**Task statement:** Gather each line in the entries that includes the string "location".
Data shown Block Start
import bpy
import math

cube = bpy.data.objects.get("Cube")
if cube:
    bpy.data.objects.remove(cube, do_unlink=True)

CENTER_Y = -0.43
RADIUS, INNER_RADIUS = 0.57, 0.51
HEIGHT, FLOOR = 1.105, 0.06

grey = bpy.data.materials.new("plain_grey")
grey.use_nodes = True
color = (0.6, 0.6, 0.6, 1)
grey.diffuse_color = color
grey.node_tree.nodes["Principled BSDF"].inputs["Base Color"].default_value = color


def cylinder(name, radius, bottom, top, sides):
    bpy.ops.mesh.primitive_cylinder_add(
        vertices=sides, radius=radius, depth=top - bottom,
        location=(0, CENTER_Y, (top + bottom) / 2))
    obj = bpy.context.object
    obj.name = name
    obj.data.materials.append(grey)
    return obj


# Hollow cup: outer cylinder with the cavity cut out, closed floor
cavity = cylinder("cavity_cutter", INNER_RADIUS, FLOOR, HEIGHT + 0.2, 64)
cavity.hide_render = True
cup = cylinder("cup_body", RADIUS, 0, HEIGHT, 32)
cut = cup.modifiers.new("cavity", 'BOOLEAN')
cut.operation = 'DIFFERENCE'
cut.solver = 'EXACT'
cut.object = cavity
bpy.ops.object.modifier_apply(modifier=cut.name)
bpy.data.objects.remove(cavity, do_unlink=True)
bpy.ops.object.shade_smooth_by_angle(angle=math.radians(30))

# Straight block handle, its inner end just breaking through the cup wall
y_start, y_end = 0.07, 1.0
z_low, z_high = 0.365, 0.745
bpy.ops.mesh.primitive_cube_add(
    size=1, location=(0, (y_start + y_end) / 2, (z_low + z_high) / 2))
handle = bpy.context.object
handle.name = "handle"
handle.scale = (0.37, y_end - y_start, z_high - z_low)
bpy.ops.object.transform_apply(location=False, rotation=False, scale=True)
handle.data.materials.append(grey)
Data shown Block End
**Solution to the problem:**
        location=(0, CENTER_Y, (top + bottom) / 2))
    size=1, location=(0, (y_start + y_end) / 2, (z_low + z_high) / 2))
bpy.ops.object.transform_apply(location=False, rotation=False, scale=True)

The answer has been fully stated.